Napier not on PG list

Connecticut's Shabazz Napier, center is pressured by American International College's Ricky Hudson, left, and Spencer Braithwaite, right, during the second half of a men's NCAA basketball game in Storrs, Conn., Thursday, Nov. 1, 2012. Connecticut won 78-63. (AP Photo/Jessica Hill)

Connecticut’s Shabazz Napier, center is pressured by American International College’s Ricky Hudson, left, and Spencer Braithwaite, right, during the second half of a men’s NCAA basketball game in Storrs, Conn., Thursday, Nov. 1, 2012. Connecticut won 78-63. (AP Photo/Jessica Hill)

John F. Silver

Shabazz Napier has never been under the radar in his career.

The freshman from Boston stepped on the campus at the University of Connecticut and didn’t even flinch playing besides guard Kemba Walker. He won the national championship as a freshman and was one of the leaders of another NCAA team a season ago as a sophomore. He’s one of the best guards overall in the Big East and has been in the spotlight since he got here.

But, is Napier now underrated?

The junior guard was snubbed from the Bob Cousy Award’s Top 2o list for nations top point guard despite an excellent junior campaign. Napier and sophomore guard Ryan Boatright — 16.2 and 4.5 assists per game — operate as co-point guards for the Huskies but without question, Napier is the floor leader.

The junior is leading the 11-3 Huskies in points and incredibly enough even rebounding with a robust 17.4 points, 4.5 rebounds and is second in assists at 4.0 per game with 2.1 steals per game.

Napier is the engine for the surprising Huskies and is shooting a respectable 43.5 percent from the floor and 38.9 percent from 3-point range and over 80 percent from the line.

The 6-0 foot junior is coming off a masterful game  DePaul on Tuesday where he went from 16 points, eight rebounds, seven assists, four steals and ZERO turnovers.

That was coming off a 29 point effort in an OT loss to Marquette.

How is this possible?
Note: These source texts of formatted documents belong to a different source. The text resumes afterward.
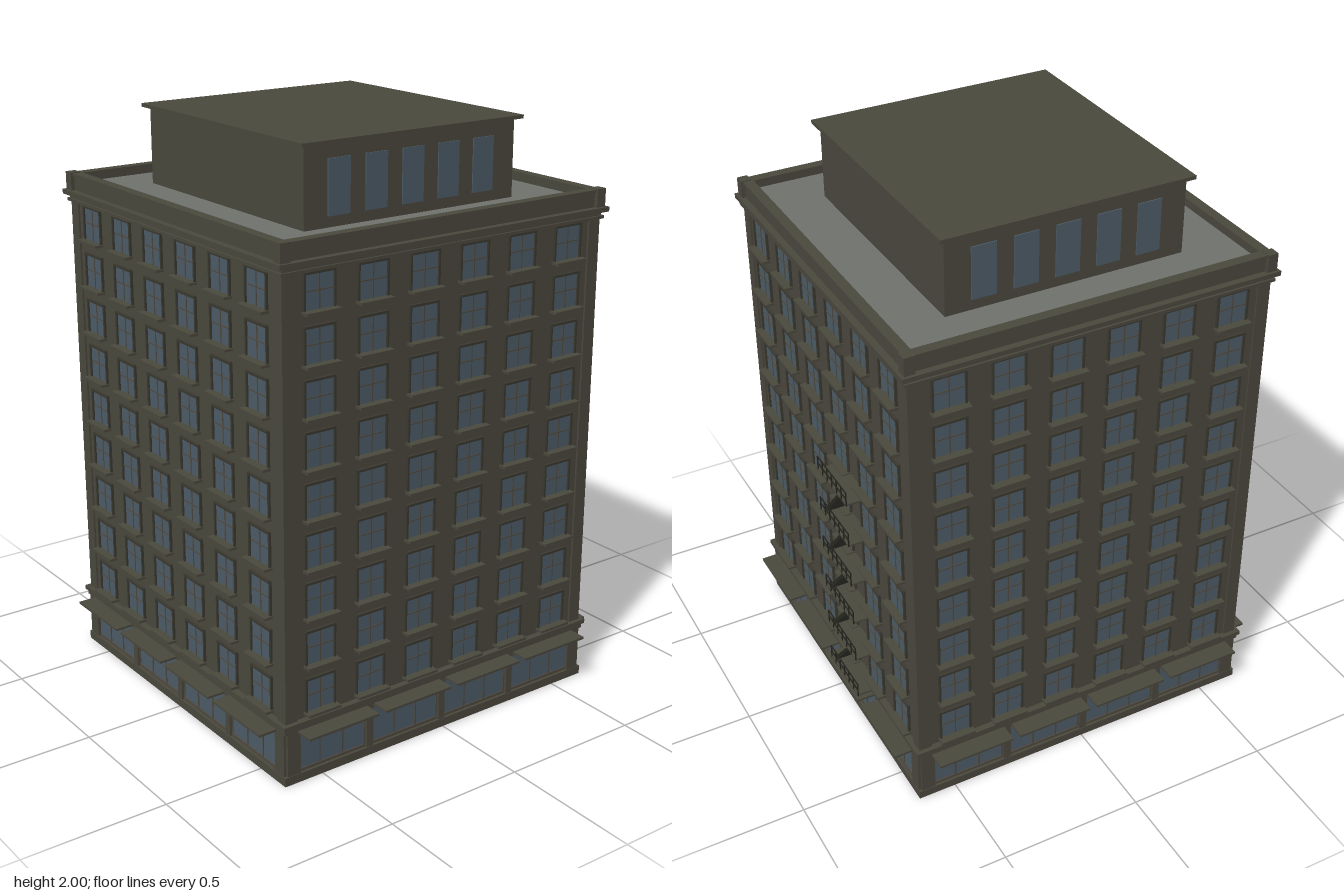
import * as THREE from 'three';
import { mergeGeometries } from 'three/addons/utils/BufferGeometryUtils.js';

const mat = (name, color) => {
  const m = new THREE.MeshStandardMaterial({ color });
  m.name = name;
  return m;
};

// box given by its min/max extents
function box(x0, x1, y0, y1, z0, z1) {
  const g = new THREE.BoxGeometry(x1 - x0, y1 - y0, z1 - z0);
  g.translate((x0 + x1) / 2, (y0 + y1) / 2, (z0 + z1) / 2);
  return g;
}

function add(parent, name, geos, material) {
  const m = new THREE.Mesh(mergeGeometries(geos), material);
  m.name = name;
  parent.add(m);
  return m;
}

// square slab centred on the axis
const slab = (h, y0, y1) => box(-h, h, y0, y1, -h, h);

// hollow square ring
function ring(outer, inner, y0, y1) {
  return [
    box(-outer, outer, y0, y1, inner, outer), box(-outer, outer, y0, y1, -outer, -inner),
    box(inner, outer, y0, y1, -inner, inner), box(-outer, -inner, y0, y1, -inner, inner),
  ];
}

const WALL = 0.625, FLOOR = 0.164, SILL = 0.228;

export function createModel() {
  const wall = mat('olive stone', 0x4b493e);
  const frame = mat('dark window frame', 0x3b3930);
  const mullion = mat('brown mullion', 0x514b40);
  const glass = mat('blue grey glass', 0x4e5d68);
  const roofing = mat('grey roofing', 0x70736e);
  const iron = mat('black iron', 0x25251f);

  const model = new THREE.Group();
  model.name = 'apartmentBuilding';
  const building = new THREE.Group();
  building.name = 'building';
  building.position.x = -0.006;
  model.add(building);

  // main block, ground floor bands and cornice
  add(building, 'mainBlock', [slab(WALL, 0, 1.725)], wall);
  add(building, 'plinth', ring(0.64, 0.6, 0, 0.03), wall);
  add(building, 'groundFloorLintel', ring(0.64, 0.6, 0.182, 0.2), wall);
  add(building, 'groundFloorLedge', ring(0.647, 0.6, 0.2, 0.215), wall);
  add(building, 'cornice', [
    ...ring(0.642, 0.6, 1.665, 1.675),
    ...ring(0.635, 0.6, 1.675, 1.688),
    ...ring(0.653, 0.6, 1.688, 1.704),
  ], wall);
  add(building, 'parapet', [
    ...ring(0.63, 0.605, 1.704, 1.752),
    ...ring(0.636, 0.6, 1.752, 1.762),
  ], wall);
  add(building, 'roofDeck', [slab(0.606, 1.724, 1.73)], roofing);

  // corner pilasters and parapet posts
  const corners = [], posts = [];
  for (const sx of [-1, 1]) for (const sz of [-1, 1]) {
    const c = box(-0.023, 0.023, 0.215, 1.665, -0.023, 0.023);
    corners.push(c.translate(sx * 0.609, 0, sz * 0.609));
    const p = box(-0.018, 0.018, 1.704, 1.765, -0.018, 0.018);
    posts.push(p.translate(sx * 0.625, 0, sz * 0.625));
  }
  add(building, 'cornerPilasters', corners, wall);
  add(building, 'parapetPosts', posts, wall);

  // four identical facades
  for (let s = 0; s < 4; s++) {
    const side = new THREE.Group();
    side.name = ['frontFacade', 'leftFacade', 'backFacade', 'rightFacade'][s];
    side.rotation.y = s * Math.PI / 2;
    building.add(side);
    buildFacade(side);
  }

  function buildFacade(side) {
    const panes = [], frames = [], bars = [], sills = [];
    for (let f = 0; f < 9; f++) for (let c = 0; c < 6; c++) {
      const x = (c - 2.5) * 0.198, y = SILL + f * FLOOR;
      const y0 = y + 0.006, y1 = y + 0.122, w = 0.056;
      panes.push(box(x - w, x + w, y0, y1, WALL - 0.005, WALL + 0.002));
      for (const k of [-1, 1]) {
        const e = x + k * (w - 0.001);
        frames.push(box(e - 0.0035, e + 0.0035, y0, y1, WALL, WALL + 0.008));
      }
      frames.push(box(x - w, x + w, y1 - 0.006, y1 + 0.002, WALL, WALL + 0.01));
      bars.push(box(x - 0.002, x + 0.002, y0, y1, WALL, WALL + 0.004));
      bars.push(box(x - w, x + w, y + 0.062, y + 0.066, WALL, WALL + 0.004));
      sills.push(box(x - 0.063, x + 0.063, y - 0.003, y + 0.006, WALL, WALL + 0.031));
    }
    add(side, 'windowPanes', panes, glass);
    add(side, 'windowFrames', frames, frame);
    add(side, 'windowMullions', bars, mullion);
    add(side, 'windowSills', sills, wall);

    // shop fronts with awnings
    const shops = [], shopBars = [], awnings = [], piers = [];
    for (let b = 0; b < 4; b++) {
      const x = (b - 1.5) * 0.302;
      shops.push(box(x - 0.136, x + 0.136, 0.03, 0.182, WALL - 0.005, WALL + 0.002));
      shopBars.push(box(x - 0.136, x + 0.136, 0.164, 0.17, WALL, WALL + 0.006));
      shopBars.push(box(x - 0.136, x + 0.136, 0.03, 0.04, WALL, WALL + 0.006));
      for (const k of [-0.135, -0.045, 0.045, 0.135])
        shopBars.push(box(x + k - 0.0025, x + k + 0.0025, 0.03, 0.182, WALL, WALL + 0.005));
      awnings.push(box(x - 0.137, x + 0.137, 0.177, 0.185, WALL, 0.704));
    }
    for (let p = 0; p < 5; p++) {
      const x = (p - 2) * 0.302, w = p % 4 ? 0.013 : 0.025;
      piers.push(box(x - w, x + w, 0, 0.2, WALL - 0.01, 0.638));
    }
    add(side, 'shopGlass', shops, glass);
    add(side, 'shopMullions', shopBars, mullion);
    add(side, 'awnings', awnings, wall);
    add(side, 'shopPiers', piers, wall);
  }

  // rooftop penthouse with windows front and back
  const house = new THREE.Group();
  house.name = 'penthouse';
  house.position.x = -0.003;
  building.add(house);
  add(house, 'penthouseWalls', [box(-0.416, 0.416, 1.725, 1.99, -0.443, 0.443)], wall);
  add(house, 'penthouseRoof', [box(-0.437, 0.437, 1.988, 2, -0.465, 0.465)], wall);
  const houseWindows = [];
  for (const k of [-1, 1]) for (let i = -2; i <= 2; i++) {
    const g = box(-0.042, 0.042, 1.765, 1.942, -0.003, 0.003);
    houseWindows.push(g.translate(i * 0.143, 0, k * 0.444));
  }
  add(house, 'penthouseWindows', houseWindows, glass);

  // fire escape on the +x side
  const escape = new THREE.Group();
  escape.name = 'fireEscape';
  model.add(escape);
  const platforms = [], rails = [], treads = [];
  const za = -0.308, zb = -0.085, xo = 0.702;
  for (let k = 0; k < 6; k++) {
    const y = SILL + k * FLOOR - 0.004;
    platforms.push(box(0.61, xo, y, y + 0.006, za, zb));
    // outer railing
    for (const h of [0.03, 0.055])
      rails.push(box(xo - 0.003, xo + 0.001, y + h - 0.003, y + h, za, zb));
    for (let i = 0; i <= 6; i++) {
      const z = za + (zb - za) * i / 6;
      rails.push(box(xo - 0.003, xo + 0.001, y, y + 0.055, z - 0.0015, z + 0.0015));
    }
    // stair flight up to the next platform
    if (k < 5) for (let i = 1; i <= 10; i++) {
      const t = i / 10.5, z = -0.1 - 0.14 * t, h = y + FLOOR * t;
      treads.push(box(0.632, 0.694, h, h + 0.005, z - 0.008, z + 0.008));
    }
  }
  add(escape, 'escapePlatforms', platforms, wall);
  add(escape, 'escapeRailings', rails, iron);
  add(escape, 'escapeTreads', treads, iron);

  return model;
}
The Cousy committee named 20 other point guards in the nation better than Napier today including Big East players Peyton Siva of Louisville and Michael Carter-Williams of Syracuse

Siva, a blur of a player is averaging 11.1 points and 6.1 assists per game while Carter-Williams is at 12 points, 9 assists and five rebounds per game.

The only explanation is that no one is watching and Napier is being punished for the Huskies being ineligible for the NCAA tournament this season. Napier talked about the fallout of the NCAA ban in recent weeks and has reiterated on several occasions that the current class is being punished for things they did not do.  Any mention of academic failings — the reason UConn is under a ban — makes Napier bristle.

The Huskies team has to suffer a punishment for past transgressions and it seems the fallout of that is affecting even how others look at the accomplishments of the Huskies, who play at Notre Dame on Saturday.

Here’s Napier after a Dec. 29 win over Washington talking about not playing in the NCAA tournament and still being motivated to play.

“No one goes out there and not want to win,” Napier said. “I’ve been playing this game since I was five. I am not not going to play hard because I can’t make the tournament. It sucks, I think  about it all the time. That’s what we want to play for. Sometimes you have to deal with what’s given to you.  Sometimes you can’t change your cards.”
Even if it isn’t his fault, Napier is getting painted with a tained brush of past UConn failures.

Here is the Cousy finalist list

Jahii Carson (Arizona State)
Pierre Jackson (Baylor)
Quinn Cook (Duke)
Kevin Pangos (Gonzaga)
Keith Appling (Michigan State)
Isaiah Canaan (Murray State)
Kendall Williams (New Mexico)
Lorenzo Brown (NC State)
Aaron Craft (Ohio State)
D.J. Cooper (Ohio)
Marcus Smart (Oklahoma State)
Nate Wolters (South Dakota State)
Michael Carter-Williams (Syracuse)
Mark Lyons (Arizona)
Ray McCallum (Detroit)
Peyton Siva (Louisville)
Trey Burke (Michigan)
Andre Hollins (Minnesota)
Phil Pressey (Missouri)
Erick Green (Virginia Tech)